→ **Aim of the task**
Go line by line through the entries below and count those containing the string "data"; give only the count.

[Stored items]

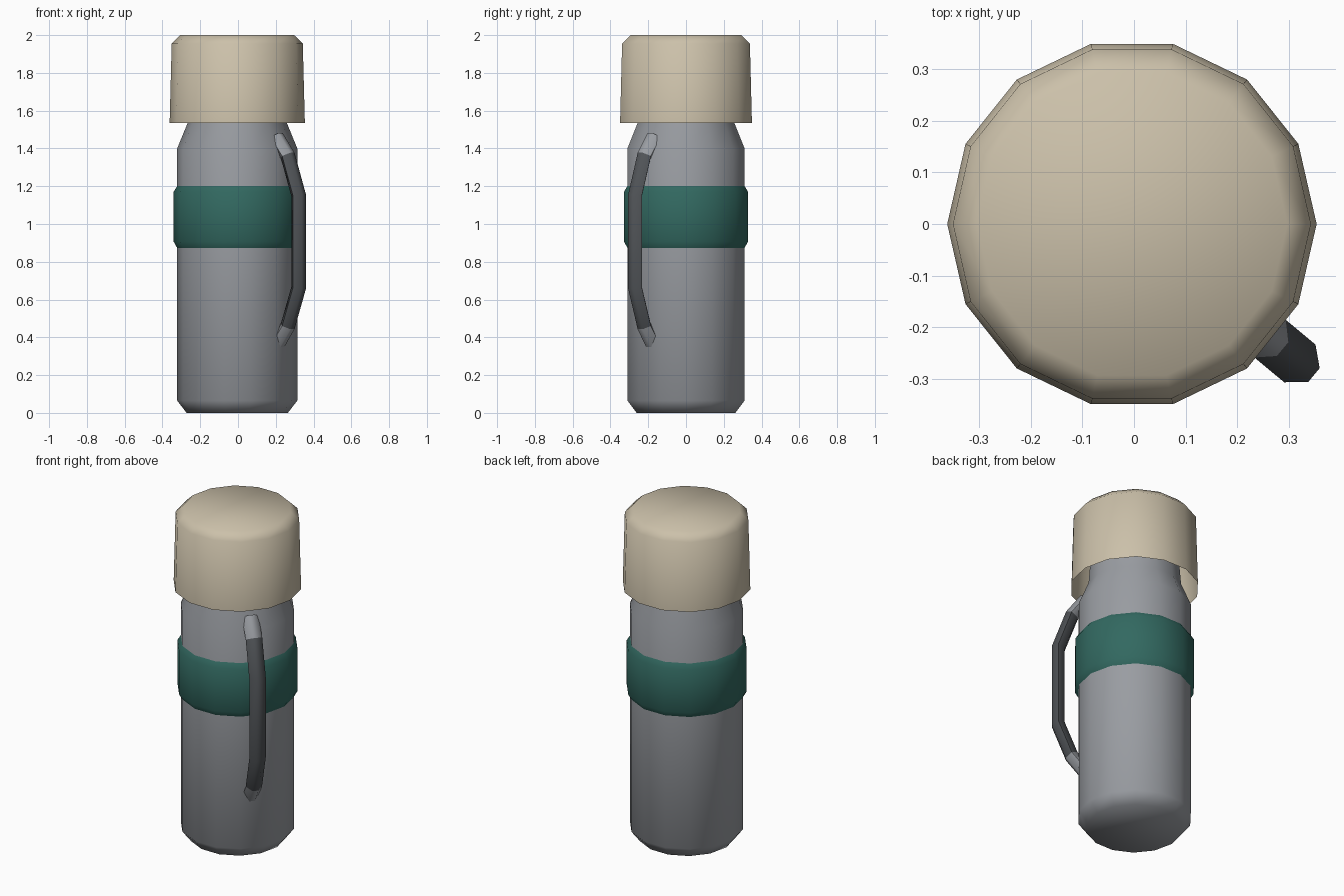
import bpy, bmesh, math
from mathutils import Vector

cube = bpy.data.objects.get("Cube")
if cube:
    bpy.data.objects.remove(cube, do_unlink=True)

SIDES = 14
AXIS_X = -0.004
HANDLE_ANGLE = math.radians(-39.7)


def material(name, color):
    mat = bpy.data.materials.new(name)
    mat.use_nodes = True
    mat.diffuse_color = (*color, 1)
    mat.node_tree.nodes["Principled BSDF"].inputs["Base Color"].default_value = (*color, 1)
    return mat


def finish(name, bm, mats):
    bmesh.ops.recalc_face_normals(bm, faces=bm.faces)
    mesh = bpy.data.meshes.new(name)
    bm.to_mesh(mesh)
    bm.free()
    for mat in mats:
        mesh.materials.append(mat)
    obj = bpy.data.objects.new(name, mesh)
    bpy.context.collection.objects.link(obj)
    bpy.ops.object.select_all(action="DESELECT")
    obj.select_set(True)
    bpy.context.view_layer.objects.active = obj
    bpy.ops.object.shade_smooth_by_angle(angle=math.radians(80))
    return obj


def bridge(bm, rings):
    """Join successive rings of vertices with quads."""
    faces = []
    for a, b in zip(rings, rings[1:]):
        n = len(a)
        for i in range(n):
            j = (i + 1) % n
            faces.append(bm.faces.new((a[i], a[j], b[j], b[i])))
    return faces


def lathe(name, profile, mat, cap_bottom=False, cap_top=False):
    """Turn a (radius, height) profile into a faceted round part."""
    bm = bmesh.new()
    rings = []
    for r, z in profile:
        angles = [math.tau * i / SIDES for i in range(SIDES)]
        rings.append([bm.verts.new((AXIS_X + r * math.cos(a), r * math.sin(a), z)) for a in angles])
    bridge(bm, rings)
    if cap_bottom:
        bm.faces.new(rings[0])
    if cap_top:
        bm.faces.new(rings[-1])
    return finish(name, bm, [mat])


grey = material("steel grey", (0.32, 0.335, 0.36))
green = material("deep green", (0.032, 0.14, 0.118))
beige = material("warm beige", (0.6, 0.53, 0.4))
dark = material("dark grey", (0.08, 0.087, 0.095))

# Flask body with chamfered base, shoulder and hidden neck
lathe("flask_body", [(0.268, 0), (0.318, 0.065), (0.318, 1.4), (0.263, 1.534), (0.25, 1.7)],
      grey, cap_bottom=True, cap_top=True)

# Sleeve around the body
lathe("grip_band", [(0.316, 0.87), (0.337, 0.907), (0.337, 1.17), (0.316, 1.204)], green)

# Cup lid, open underneath
lathe("cup_lid", [(0.358, 1.534), (0.347, 1.955), (0.301, 2.0)], beige, cap_top=True)

# Handle: flattened six-sided bar swept along a bent path, with grey end stubs
path = [Vector(p) for p in ((0.27, 1.46), (0.348, 1.36), (0.423, 1.15),
                            (0.423, 0.664), (0.348, 0.46), (0.27, 0.355))]
section = [(0.0475, 0), (0.0173, 0.036), (-0.0173, 0.036),
           (-0.0475, 0), (-0.0173, -0.036), (0.0173, -0.036)]
out = Vector((math.cos(HANDLE_ANGLE), math.sin(HANDLE_ANGLE), 0))
side = Vector((-out.y, out.x, 0))
up = Vector((0, 0, 1))
bm = bmesh.new()
rings = []
for i, p in enumerate(path):
    before = (p - path[max(i - 1, 0)]).normalized()
    after = (path[min(i + 1, len(path) - 1)] - p).normalized()
    along = (before + after).normalized()
    normal = out * -along.y + up * along.x
    centre = Vector((AXIS_X, 0, 0)) + out * p.x + up * p.y
    rings.append([bm.verts.new(centre + side * s + normal * n) for s, n in section])
faces = bridge(bm, rings)
for i, face in enumerate(faces):
    segment = i // len(section)
    face.material_index = 1 if segment in (0, len(path) - 2) else 0
bm.faces.new(rings[0]).material_index = 1
bm.faces.new(rings[-1]).material_index = 1
finish("side_handle", bm, [dark, grey])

→ **Task answer**
5